The coach polled the other 10-year-olds on the Parkland Red Sox and discovered that they all wanted a new name. "The one thing we got was that they would rather be anybody but the Red Sox," Schaefer, 37, said yesterday by telephone.
Boston's resounding four-game sweep of the Colorado Rockies in the World Series has unleashed a not-so-subtle tide of anti-Red Sox sentiment. Denver-based
"It was a way for us to throw our support behind the Rockies and in a tongue-and-check way say we've got their back," said Joe Hodas, a spokesman for Frontier, which sponsors the team and showed World Series games on seatback televisions during flights. When pressed, Hodas admitted that the airline stopped flying to Logan International Airport in 2002 because of gate constraints, scheduling issues, and high fuel prices, not the Red Sox.

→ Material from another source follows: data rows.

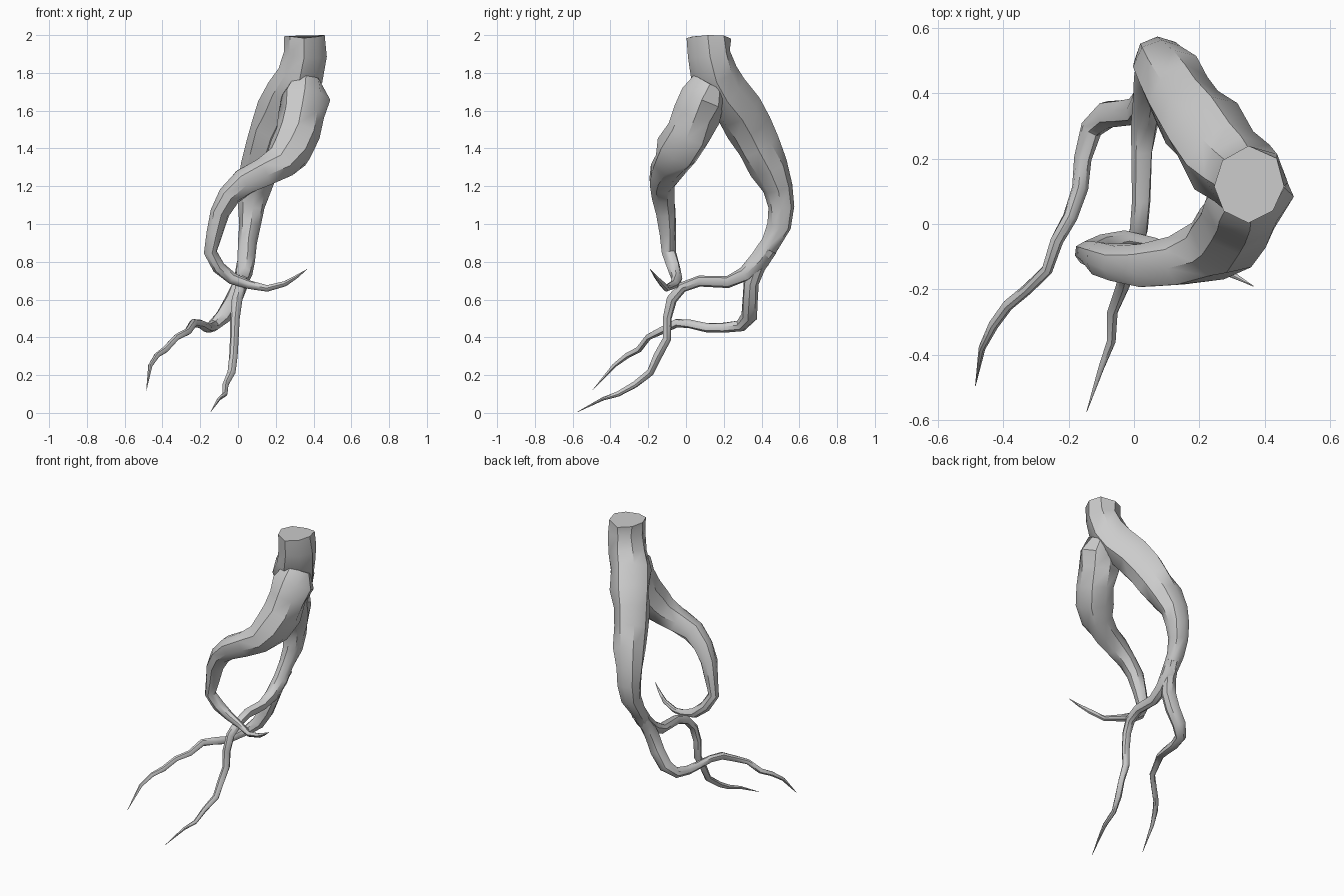
import bpy, bmesh, math, random
from mathutils import Vector

random.seed(4)


def root(name, path, sides=8, rough=0.1, tip=True):
    """Knobbly tube along (x, y, z, radius) points, ending in a point."""
    pts = [Vector(p[:3]) for p in path]
    bm = bmesh.new()
    rings = []
    side = None
    for i, p in enumerate(pts):
        t = (pts[min(i + 1, len(pts) - 1)] - pts[max(i - 1, 0)]).normalized()
        if side is None:
            side = Vector((1, 0, 0))
        side = (side - t * side.dot(t)).normalized()
        other = t.cross(side)
        ring = []
        for k in range(sides):
            a = 2 * math.pi * k / sides
            r = path[i][3] * random.uniform(1 - rough, 1 + rough)
            ring.append(bm.verts.new(p + r * (math.cos(a) * side + math.sin(a) * other)))
        rings.append(ring)
    # level the cut face at the top of the trunk
    if name == "trunk_and_back_root":
        for v in rings[0]:
            v.co.z = path[0][2] - random.uniform(0, 0.02)
        rings[0][0].co.z = path[0][2]
    for a, b in zip(rings, rings[1:]):
        for k in range(sides):
            j = (k + 1) % sides
            bm.faces.new((a[k], a[j], b[j], b[k]))
    bm.faces.new(rings[0][::-1])
    bm.faces.new(rings[-1])
    bmesh.ops.recalc_face_normals(bm, faces=bm.faces)
    me = bpy.data.meshes.new(name)
    bm.to_mesh(me)
    bm.free()
    ob = bpy.data.objects.new(name, me)
    bpy.context.collection.objects.link(ob)
    bpy.context.view_layer.objects.active = ob
    ob.select_set(True)
    bpy.ops.object.shade_smooth_by_angle(angle=math.radians(40))
    ob.select_set(False)
    return ob


# Trunk bending back, carrying on into the lower root
root("trunk_and_back_root", [
    (.35, .115, 2.0, .115), (.35, .125, 1.9, .115), (.325, .15, 1.79, .12),
    (.28, .20, 1.70, .13), (.225, .28, 1.60, .12), (.18, .33, 1.51, .12),
    (.15, .38, 1.41, .11), (.115, .44, 1.30, .105), (.085, .485, 1.19, .085),
    (.075, .50, 1.09, .07), (.065, .495, .99, .06), (.05, .45, .90, .052),
    (.045, .39, .81, .05), (.035, .31, .735, .043), (.025, .22, .695, .032),
    (.022, .07, .70, .03), (.015, -.02, .665, .03), (-.005, -.075, .60, .026),
    (-.015, -.10, .50, .024), (-.02, -.10, .39, .022), (-.025, -.15, .30, .021),
    (-.035, -.19, .215, .02), (-.065, -.27, .15, .016), (-.07, -.36, .10, .013),
    (-.10, -.44, .075, .009), (-.145, -.575, .005, .001)])

# Front root, hooking forward and round to the right
root("front_root", [
    (.36, .13, 1.745, .09), (.355, .09, 1.67, .125), (.34, .055, 1.58, .125),
    (.32, .015, 1.48, .12), (.28, -.04, 1.39, .115), (.225, -.08, 1.32, .095),
    (.13, -.11, 1.275, .083), (.03, -.125, 1.225, .073), (-.05, -.12, 1.15, .062),
    (-.10, -.105, 1.06, .052), (-.125, -.095, .95, .042), (-.145, -.09, .85, .036),
    (-.10, -.065, .77, .034), (-.03, -.05, .71, .03), (.06, -.065, .68, .022),
    (.155, -.105, .66, .017), (.25, -.13, .685, .014), (.31, -.16, .72, .009),
    (.365, -.19, .76, .001)])

# Side root splitting off the lower trunk, sweeping left
root("left_root", [
    (.055, .44, .87, .042), (.035, .375, .78, .045), (.015, .345, .69, .044),
    (-.025, .34, .60, .043), (-.08, .335, .51, .04), (-.13, .29, .46, .033),
    (-.155, .20, .45, .027), (-.165, .11, .45, .024), (-.195, .02, .47, .023),
    (-.235, -.05, .475, .022), (-.265, -.14, .43, .019), (-.325, -.20, .40, .017),
    (-.385, -.25, .335, .017), (-.43, -.31, .305, .015), (-.465, -.38, .25, .011),
    (-.485, -.495, .12, .001)])
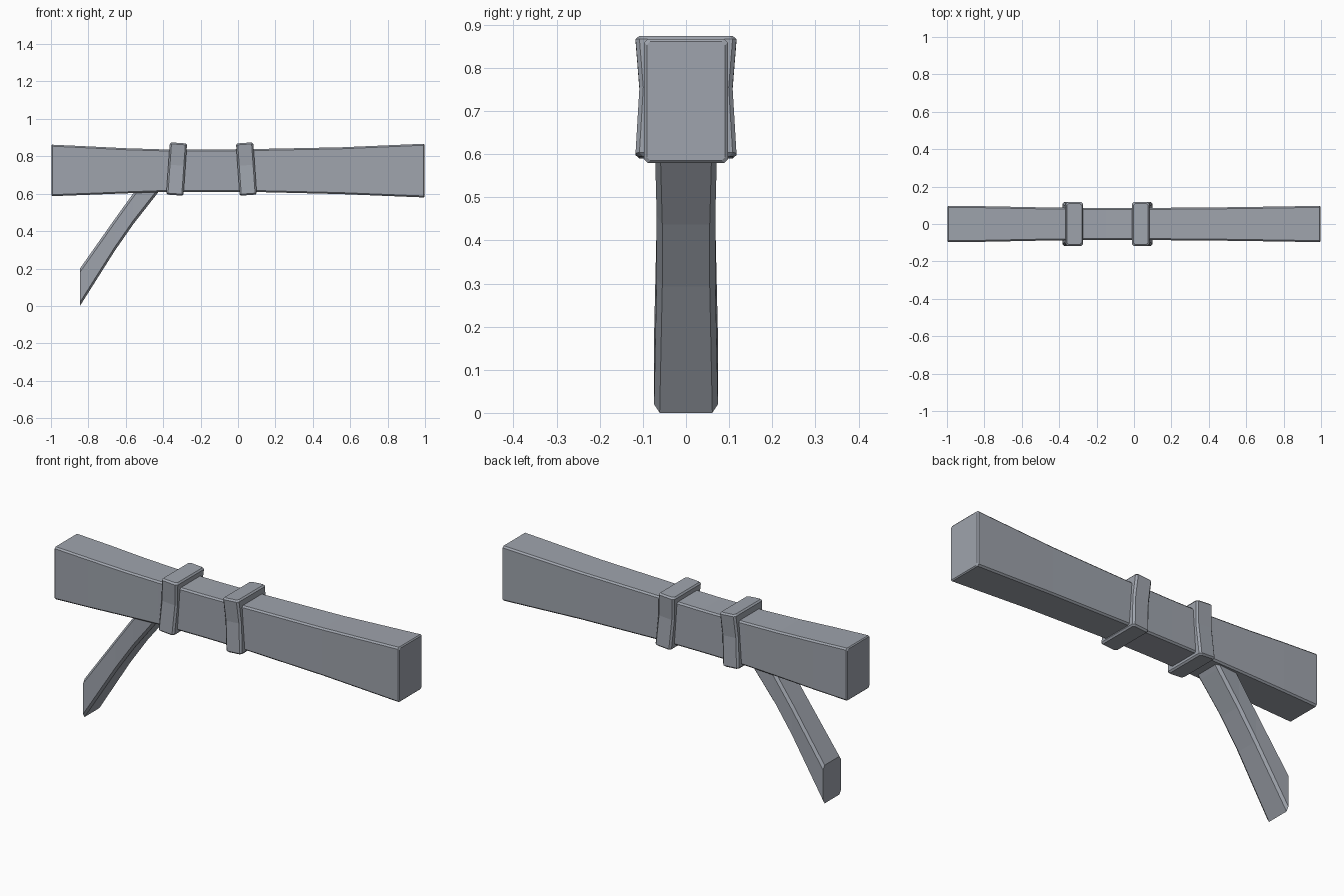
import bpy, bmesh, math

if "Cube" in bpy.data.objects:
    bpy.data.objects.remove(bpy.data.objects["Cube"])

# Dark slate grey for every part
slate = bpy.data.materials.new("slate_grey")
slate.diffuse_color = (0.347, 0.372, 0.418, 1)
slate.use_nodes = True
slate.node_tree.nodes["Principled BSDF"].inputs["Base Color"].default_value = slate.diffuse_color


def octagon(a, b, ca, cb):
    """Chamfered rectangle outline, half sizes a x b."""
    return [(a, -b + cb), (a, b - cb), (a - ca, b), (-a + ca, b),
            (-a, b - cb), (-a, -b + cb), (-a + ca, -b), (a - ca, -b)]


def loft(name, rings):
    """Skin a series of equal-length rings and cap both ends."""
    bm = bmesh.new()
    vs = [[bm.verts.new(p) for p in r] for r in rings]
    n = len(rings[0])
    for r, s in zip(vs, vs[1:]):
        for i in range(n):
            j = (i + 1) % n
            bm.faces.new((r[i], r[j], s[j], s[i]))
    bm.faces.new(vs[0])
    bm.faces.new(vs[-1])
    bmesh.ops.recalc_face_normals(bm, faces=bm.faces)
    me = bpy.data.meshes.new(name)
    bm.to_mesh(me)
    bm.free()
    me.materials.append(slate)
    ob = bpy.data.objects.new(name, me)
    bpy.context.collection.objects.link(ob)
    return ob


def along_x(name, sections, ca, cb):
    """Sections are (x, half width, z low, z high)."""
    return loft(name, [[(x, y, (lo + hi) / 2 + z)
                        for y, z in octagon(w, (hi - lo) / 2, ca, cb)]
                       for x, w, lo, hi in sections])


# Main beam, waisted towards the bands
along_x("beam", [
    (-0.998, 0.090, 0.592, 0.857), (-0.993, 0.096, 0.587, 0.862),
    (-0.80, 0.095, 0.594, 0.853), (-0.60, 0.091, 0.602, 0.843),
    (-0.40, 0.087, 0.609, 0.837), (-0.15, 0.086, 0.610, 0.836),
    (0.10, 0.086, 0.609, 0.839), (0.55, 0.090, 0.598, 0.848),
    (0.993, 0.097, 0.580, 0.867), (0.998, 0.091, 0.585, 0.861)],
    0.008, 0.008)

# Diagonal brace with a vertical foot cut, ending inside the beam
along_x("brace", [
    (-0.845, 0.074, 0.000, 0.200), (-0.66, 0.068, 0.293, 0.463),
    (-0.56, 0.068, 0.437, 0.602), (-0.44, 0.072, 0.590, 0.760),
    (-0.41, 0.073, 0.631, 0.800)], 0.013, 0.020)

# Two tilted bands with slightly pinched sides
for name, x, tilt in (("left_band", -0.328, 4), ("right_band", 0.045, -4)):
    levels = [(-0.140, 0.039, 0.109), (-0.132, 0.046, 0.117),
              (0.02, 0.046, 0.108),
              (0.132, 0.046, 0.117), (0.140, 0.039, 0.109)]
    band = loft(name, [[(px, py, z) for px, py in octagon(a, b, 0.009, 0.009)]
                       for z, a, b in levels])
    band.location = (x, 0, 0.732)
    band.rotation_euler.y = math.radians(tilt)
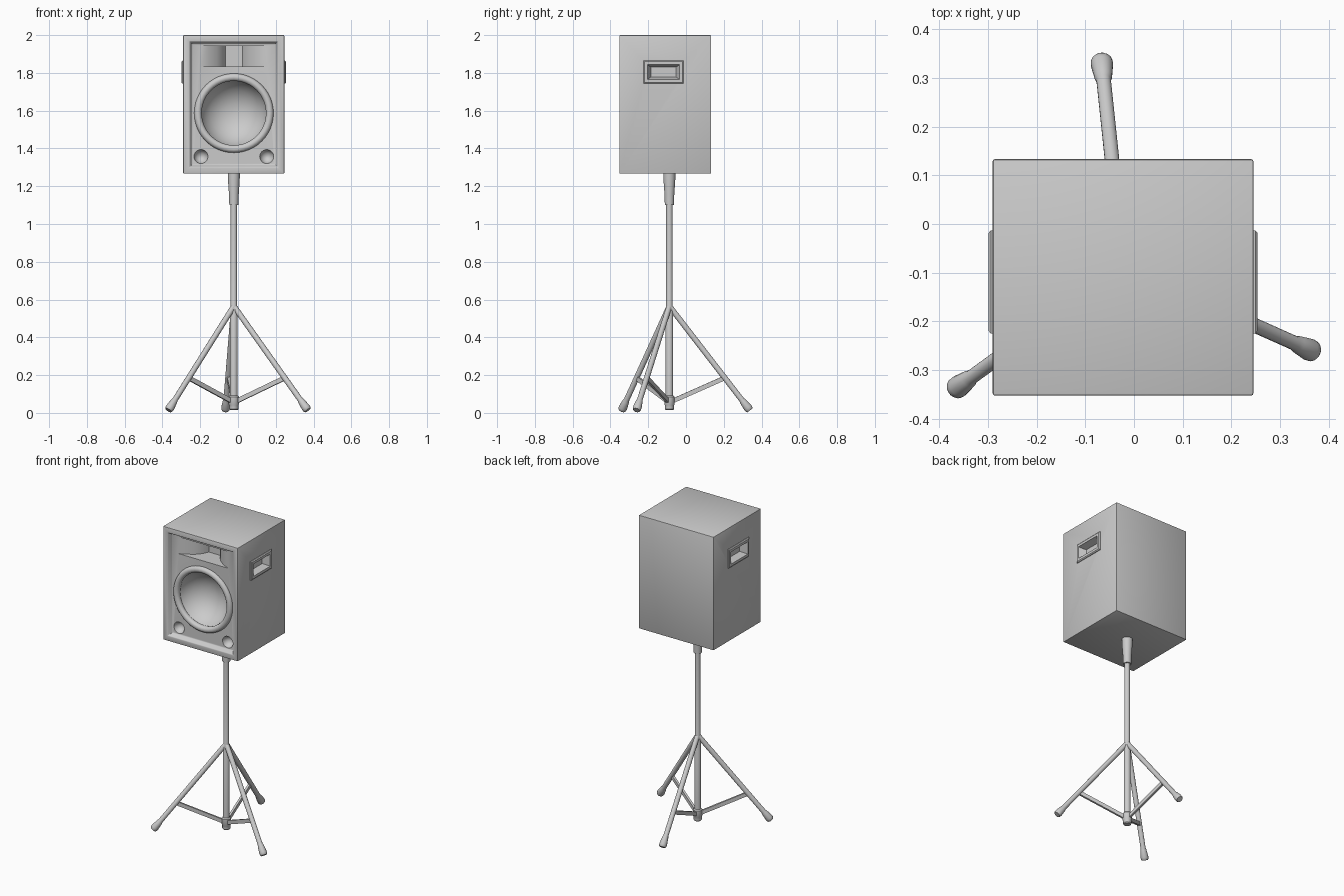
import bpy, bmesh, math
from mathutils import Vector

if "Cube" in bpy.data.objects:
    bpy.data.objects.remove(bpy.data.objects["Cube"])

CX, PY = -0.022, -0.088          # speaker centre line, pole depth
FRONT, BAFFLE = -0.352, -0.322   # cabinet front edge and recessed baffle


def loft(name, sections):
    """Skin a list of matching point loops and cap both ends."""
    bm = bmesh.new()
    rings = [[bm.verts.new(p) for p in s] for s in sections]
    n = len(rings[0])
    for a, b in zip(rings, rings[1:]):
        for i in range(n):
            j = (i + 1) % n
            bm.faces.new((a[i], a[j], b[j], b[i]))
    bm.faces.new(rings[0][::-1])
    bm.faces.new(rings[-1])
    bmesh.ops.recalc_face_normals(bm, faces=bm.faces)
    me = bpy.data.meshes.new(name)
    bm.to_mesh(me)
    bm.free()
    ob = bpy.data.objects.new(name, me)
    bpy.context.collection.objects.link(ob)
    return ob


def lathe(name, origin, axis, profile, segs=24):
    """Round solid: profile is (radius, distance along axis)."""
    q = Vector((0, 0, 1)).rotation_difference(Vector(axis).normalized())
    o = Vector(origin)
    return loft(name, [[o + q @ Vector((r * math.cos(2 * math.pi * i / segs),
                                        r * math.sin(2 * math.pi * i / segs), h))
                        for i in range(segs)] for r, h in profile])


def rect(axis, pos, u0, u1, v0, v1):
    pts = [(u0, v0), (u1, v0), (u1, v1), (u0, v1)]
    return [(pos, u, v) if axis == 'x' else (u, pos, v) for u, v in pts]


def activate(ob):
    bpy.ops.object.select_all(action='DESELECT')
    ob.select_set(True)
    bpy.context.view_layer.objects.active = ob


def smooth(ob):
    activate(ob)
    bpy.ops.object.shade_smooth_by_angle(angle=math.radians(35))


def cut(ob, cutter):
    m = ob.modifiers.new("cut", 'BOOLEAN')
    m.operation, m.solver, m.object = 'DIFFERENCE', 'EXACT', cutter
    activate(ob)
    bpy.ops.object.modifier_apply(modifier=m.name)


# Cabinet with framed, recessed front
L, R, B, T = -0.29, 0.245, 1.267, 2.0
sections = []
for y, d in ((0.133, 0), (FRONT, 0), (FRONT, 0.034), (BAFFLE, 0.046)):
    sections.append(rect('y', y, L + d, R - d, B + d, T - d))
cabinet = loft("cabinet", sections)
bev = cabinet.modifiers.new("bevel", 'BEVEL')
bev.width, bev.segments = 0.004, 2
activate(cabinet)
bpy.ops.object.modifier_apply(modifier=bev.name)

cutters = []
# Woofer bowl
cutters.append(lathe("woofer_cutter", (CX, BAFFLE, 1.587), (0, -1, 0),
                     [(0.012, -0.125), (0.05, -0.12), (0.09, -0.105), (0.125, -0.08),
                      (0.152, -0.05), (0.172, -0.01), (0.18, 0.02)], 48))
# Horn throat flaring sideways
half = [(0.178, 0.02), (0.178, 0), (0.135, -0.02), (0.09, -0.05),
        (0.06, -0.085), (0.045, -0.12)]
outline = half + [(-x, d) for x, d in reversed(half)]
cutters.append(loft("horn_cutter", [[(CX + x, BAFFLE - d, z) for x, d in outline]
                                    for z in (1.835, 1.942)]))
# Two bass ports
for s in (-1, 1):
    cutters.append(lathe("port_cutter", (CX + s * 0.174, BAFFLE, 1.357), (0, -1, 0),
                         [(0.006, -0.037), (0.02, -0.031), (0.032, -0.018),
                          (0.037, 0), (0.037, 0.02)]))
for c in cutters:
    cut(cabinet, c)

# Recessed side handles
for side, face, s in (("left", L, -1), ("right", R, 1)):
    plate = loft(side + "_handle", [
        rect('x', face - s * 0.01, -0.225, -0.013, 1.743, 1.865),
        rect('x', face + s * 0.004, -0.225, -0.013, 1.743, 1.865),
        rect('x', face + s * 0.009, -0.219, -0.019, 1.749, 1.859)])
    c = loft("handle_cutter", [
        rect('x', face + s * 0.02, -0.207, -0.031, 1.762, 1.846),
        rect('x', face + s * 0.004, -0.203, -0.035, 1.766, 1.842),
        rect('x', face - s * 0.035, -0.185, -0.053, 1.778, 1.830)])
    cut(cabinet, c)
    cut(plate, c)
    cutters.append(c)
for c in cutters:
    bpy.data.objects.remove(c)
smooth(cabinet)

# Rolled woofer surround
bpy.ops.mesh.primitive_torus_add(major_radius=0.19, minor_radius=0.02,
                                 major_segments=48, minor_segments=12,
                                 location=(CX, BAFFLE, 1.587),
                                 rotation=(math.pi / 2, 0, 0))
bpy.context.object.name = "woofer_surround"
smooth(bpy.context.object)

# Pole, socket and lower collar
base = (CX, PY, 0)
up = (0, 0, 1)
smooth(lathe("pole", base, up, [(0.02, 0.02), (0.02, 0.55), (0.017, 0.56), (0.017, 1.15)]))
smooth(lathe("pole_socket", base, up, [(0.024, 1.10), (0.026, 1.16), (0.031, 1.23), (0.032, 1.27)]))
smooth(lathe("lower_collar", base, up, [(0.02, 0.015), (0.024, 0.02), (0.024, 0.04),
                                        (0.027, 0.045), (0.027, 0.085), (0.021, 0.092)]))

# Three legs with flared feet and braces to the collar
for i, deg in enumerate((96, 216, 336)):
    a = math.radians(deg)
    out = Vector((math.cos(a), math.sin(a), 0))
    side = Vector((-math.sin(a), math.cos(a), 0))
    o = Vector(base)
    top = o + out * 0.008 + Vector((0, 0, 0.555))
    foot = o + out * 0.428 + Vector((0, 0, 0.014))
    ln = (foot - top).length
    smooth(lathe(f"leg_{i + 1}", top, foot - top,
                 [(0.014, -0.008), (0.015, 0), (0.015, ln - 0.07), (0.018, ln - 0.06),
                  (0.023, ln - 0.018), (0.022, ln - 0.006), (0.018, ln)], 16))
    loft(f"brace_{i + 1}", [[o + out * r + side * w + Vector((0, 0, z + h))
                             for w, h in ((-0.007, -0.013), (0.007, -0.013),
                                          (0.007, 0.013), (-0.007, 0.013))]
                            for r, z in ((0.015, 0.062), (0.288, 0.182))])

A Rockies thank you rally yesterday in downtown Denver drew a crowd of up to 10,000. In a scene dominated by purple balloons, purple beads, purple hats, and the incessant waving of white rally towels, players and politicians shared a stage, taking turns thanking fans. Only Denver Mayor John Hickenlooper came close to mentioning Boston.
"Next year, we're going to have the parade," Hickenlooper said, alluding to the Red Sox rolling victory rally on Tuesday. "Next year, we're winning the World Series."
While disdain for Boston has grown, it hasn't reached "the Yankees caliber."
"That's taking it to another level," said Sarah McClean, spokeswoman for the Downtown Denver Partnership, which helped organize the rally. "But there is a little bit of wounded pride."
In suburban Parkland, BB's Bistro has offered a $200 gift certificate as a prize to the person who suggests the new name chosen by the Little Leaguers, who are looking to donate their Red Sox uniforms to an inner-city team in Boston, Schaefer said.
While the sweep was painful in Colorado, the coach acknowledged that Boston players showed his youngsters how to win with class.
"There was not one player on that team to hate," Schaefer said. "The only reason to hate them was because they kept getting hits off us."